DATASET RECORDS
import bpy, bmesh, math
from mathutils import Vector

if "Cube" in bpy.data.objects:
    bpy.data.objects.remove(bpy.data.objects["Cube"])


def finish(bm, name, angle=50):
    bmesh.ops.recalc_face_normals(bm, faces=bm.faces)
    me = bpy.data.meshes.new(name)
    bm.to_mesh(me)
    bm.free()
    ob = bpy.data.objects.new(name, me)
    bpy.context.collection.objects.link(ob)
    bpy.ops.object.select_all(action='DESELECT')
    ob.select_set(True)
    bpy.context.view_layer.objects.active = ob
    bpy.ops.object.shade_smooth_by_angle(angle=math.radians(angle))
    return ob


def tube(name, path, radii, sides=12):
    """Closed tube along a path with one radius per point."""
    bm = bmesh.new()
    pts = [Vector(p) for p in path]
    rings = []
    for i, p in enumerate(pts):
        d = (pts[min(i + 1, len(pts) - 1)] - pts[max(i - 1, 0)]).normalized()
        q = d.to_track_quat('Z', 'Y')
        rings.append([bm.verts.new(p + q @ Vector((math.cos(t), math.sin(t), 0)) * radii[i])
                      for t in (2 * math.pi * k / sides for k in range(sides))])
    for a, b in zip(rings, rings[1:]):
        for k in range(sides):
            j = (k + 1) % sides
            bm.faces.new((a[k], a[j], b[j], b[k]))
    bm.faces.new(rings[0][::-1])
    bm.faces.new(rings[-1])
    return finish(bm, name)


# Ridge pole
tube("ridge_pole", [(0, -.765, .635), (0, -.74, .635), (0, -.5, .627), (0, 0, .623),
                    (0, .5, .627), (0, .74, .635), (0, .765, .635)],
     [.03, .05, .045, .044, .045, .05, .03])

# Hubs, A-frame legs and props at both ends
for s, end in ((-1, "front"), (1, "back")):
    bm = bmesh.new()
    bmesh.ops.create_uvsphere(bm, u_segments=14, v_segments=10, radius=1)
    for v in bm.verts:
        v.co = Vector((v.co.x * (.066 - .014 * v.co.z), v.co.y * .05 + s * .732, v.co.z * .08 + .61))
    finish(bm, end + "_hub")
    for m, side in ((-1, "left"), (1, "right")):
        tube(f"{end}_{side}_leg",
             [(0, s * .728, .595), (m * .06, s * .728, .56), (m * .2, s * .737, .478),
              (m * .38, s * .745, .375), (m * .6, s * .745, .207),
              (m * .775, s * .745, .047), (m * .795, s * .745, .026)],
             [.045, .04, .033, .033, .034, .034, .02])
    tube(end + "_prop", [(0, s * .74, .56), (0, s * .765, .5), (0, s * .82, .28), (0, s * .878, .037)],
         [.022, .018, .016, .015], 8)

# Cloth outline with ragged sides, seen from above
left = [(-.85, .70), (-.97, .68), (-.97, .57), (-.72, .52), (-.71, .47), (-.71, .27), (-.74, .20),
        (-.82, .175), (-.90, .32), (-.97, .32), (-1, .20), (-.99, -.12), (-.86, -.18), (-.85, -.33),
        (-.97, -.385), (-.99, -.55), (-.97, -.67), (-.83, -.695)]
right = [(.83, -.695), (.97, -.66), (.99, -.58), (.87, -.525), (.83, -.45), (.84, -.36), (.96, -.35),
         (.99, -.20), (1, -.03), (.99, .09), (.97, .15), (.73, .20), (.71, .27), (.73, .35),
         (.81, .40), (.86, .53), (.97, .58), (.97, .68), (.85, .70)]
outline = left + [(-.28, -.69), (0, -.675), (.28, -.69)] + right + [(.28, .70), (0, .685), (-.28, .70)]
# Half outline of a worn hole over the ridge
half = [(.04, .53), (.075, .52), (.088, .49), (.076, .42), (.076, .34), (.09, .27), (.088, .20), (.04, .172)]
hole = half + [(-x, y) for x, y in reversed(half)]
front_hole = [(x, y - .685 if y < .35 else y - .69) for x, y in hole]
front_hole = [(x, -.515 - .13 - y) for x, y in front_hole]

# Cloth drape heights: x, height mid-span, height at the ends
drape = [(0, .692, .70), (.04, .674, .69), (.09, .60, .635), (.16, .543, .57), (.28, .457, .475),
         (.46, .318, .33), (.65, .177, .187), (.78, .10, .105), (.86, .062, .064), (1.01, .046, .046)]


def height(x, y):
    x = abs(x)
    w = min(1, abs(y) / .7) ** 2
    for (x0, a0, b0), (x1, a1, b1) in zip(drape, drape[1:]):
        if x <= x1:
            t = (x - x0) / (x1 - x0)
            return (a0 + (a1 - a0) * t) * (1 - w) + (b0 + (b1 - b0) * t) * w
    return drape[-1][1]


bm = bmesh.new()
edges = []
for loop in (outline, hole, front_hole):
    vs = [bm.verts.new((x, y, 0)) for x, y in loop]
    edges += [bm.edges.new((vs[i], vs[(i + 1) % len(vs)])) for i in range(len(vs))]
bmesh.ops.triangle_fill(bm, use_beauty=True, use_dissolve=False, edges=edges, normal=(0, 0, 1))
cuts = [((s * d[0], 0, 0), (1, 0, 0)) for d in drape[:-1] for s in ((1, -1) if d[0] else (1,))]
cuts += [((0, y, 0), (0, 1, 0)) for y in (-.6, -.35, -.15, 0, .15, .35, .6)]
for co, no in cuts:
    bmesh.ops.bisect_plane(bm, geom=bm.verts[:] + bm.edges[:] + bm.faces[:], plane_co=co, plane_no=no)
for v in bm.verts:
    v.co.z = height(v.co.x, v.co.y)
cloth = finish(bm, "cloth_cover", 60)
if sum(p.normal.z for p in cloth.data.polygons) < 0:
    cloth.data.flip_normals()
--
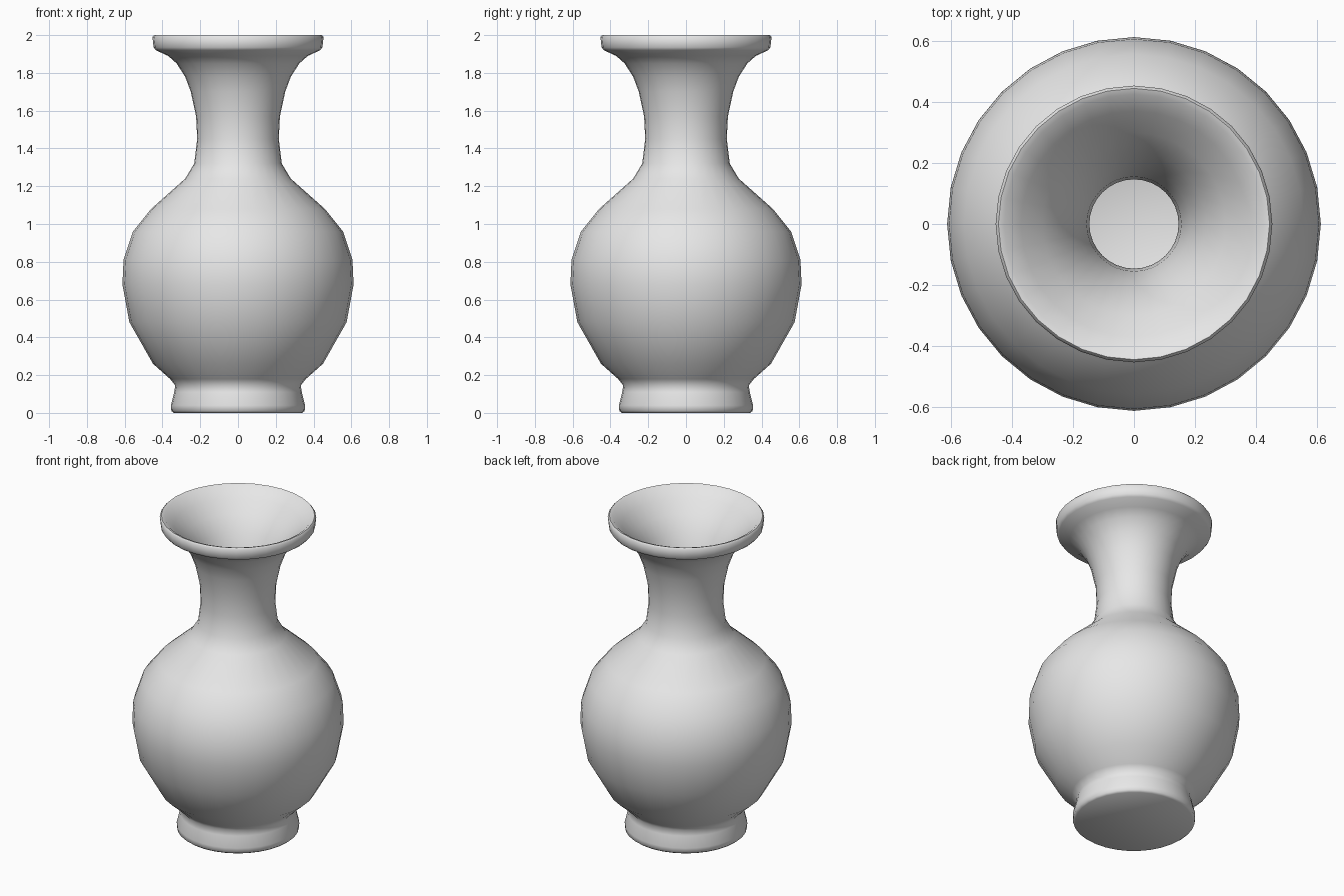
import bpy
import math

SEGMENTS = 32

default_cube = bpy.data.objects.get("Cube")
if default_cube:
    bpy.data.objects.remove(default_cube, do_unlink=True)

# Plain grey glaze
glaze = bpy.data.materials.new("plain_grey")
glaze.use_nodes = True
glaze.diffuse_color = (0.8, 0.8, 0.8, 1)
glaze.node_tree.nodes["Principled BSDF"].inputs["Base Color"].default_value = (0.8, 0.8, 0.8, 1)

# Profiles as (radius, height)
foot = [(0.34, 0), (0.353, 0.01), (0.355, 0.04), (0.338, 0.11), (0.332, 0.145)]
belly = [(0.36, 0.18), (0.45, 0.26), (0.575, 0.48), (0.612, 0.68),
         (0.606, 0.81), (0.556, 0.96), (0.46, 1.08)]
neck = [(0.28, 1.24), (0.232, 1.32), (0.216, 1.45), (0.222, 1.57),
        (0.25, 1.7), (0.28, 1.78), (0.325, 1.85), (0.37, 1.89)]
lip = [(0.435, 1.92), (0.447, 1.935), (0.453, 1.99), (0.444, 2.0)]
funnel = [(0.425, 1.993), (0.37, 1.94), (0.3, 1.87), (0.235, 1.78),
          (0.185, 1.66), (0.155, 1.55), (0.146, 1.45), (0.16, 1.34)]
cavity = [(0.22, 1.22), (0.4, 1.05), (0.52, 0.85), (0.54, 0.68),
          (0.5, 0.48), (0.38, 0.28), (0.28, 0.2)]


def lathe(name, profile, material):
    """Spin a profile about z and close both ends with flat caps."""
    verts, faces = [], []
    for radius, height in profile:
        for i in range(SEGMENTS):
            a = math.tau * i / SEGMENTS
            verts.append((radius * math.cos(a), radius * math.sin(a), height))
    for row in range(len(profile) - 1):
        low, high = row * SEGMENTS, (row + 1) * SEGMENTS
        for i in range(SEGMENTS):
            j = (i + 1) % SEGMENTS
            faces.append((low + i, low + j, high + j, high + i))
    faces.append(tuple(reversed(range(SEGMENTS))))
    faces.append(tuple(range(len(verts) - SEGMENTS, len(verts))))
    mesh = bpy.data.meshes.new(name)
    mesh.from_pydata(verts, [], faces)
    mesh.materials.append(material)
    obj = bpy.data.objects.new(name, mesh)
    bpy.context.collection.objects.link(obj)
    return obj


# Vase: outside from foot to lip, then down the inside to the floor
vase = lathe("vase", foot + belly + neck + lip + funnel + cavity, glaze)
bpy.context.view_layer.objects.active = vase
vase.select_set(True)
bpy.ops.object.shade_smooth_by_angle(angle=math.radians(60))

ASSIGNMENT
Write out each line above that contains the word "finish".

FINAL ANSWER
def finish(bm, name, angle=50):
    return finish(bm, name)
    finish(bm, end + "_hub")
cloth = finish(bm, "cloth_cover", 60)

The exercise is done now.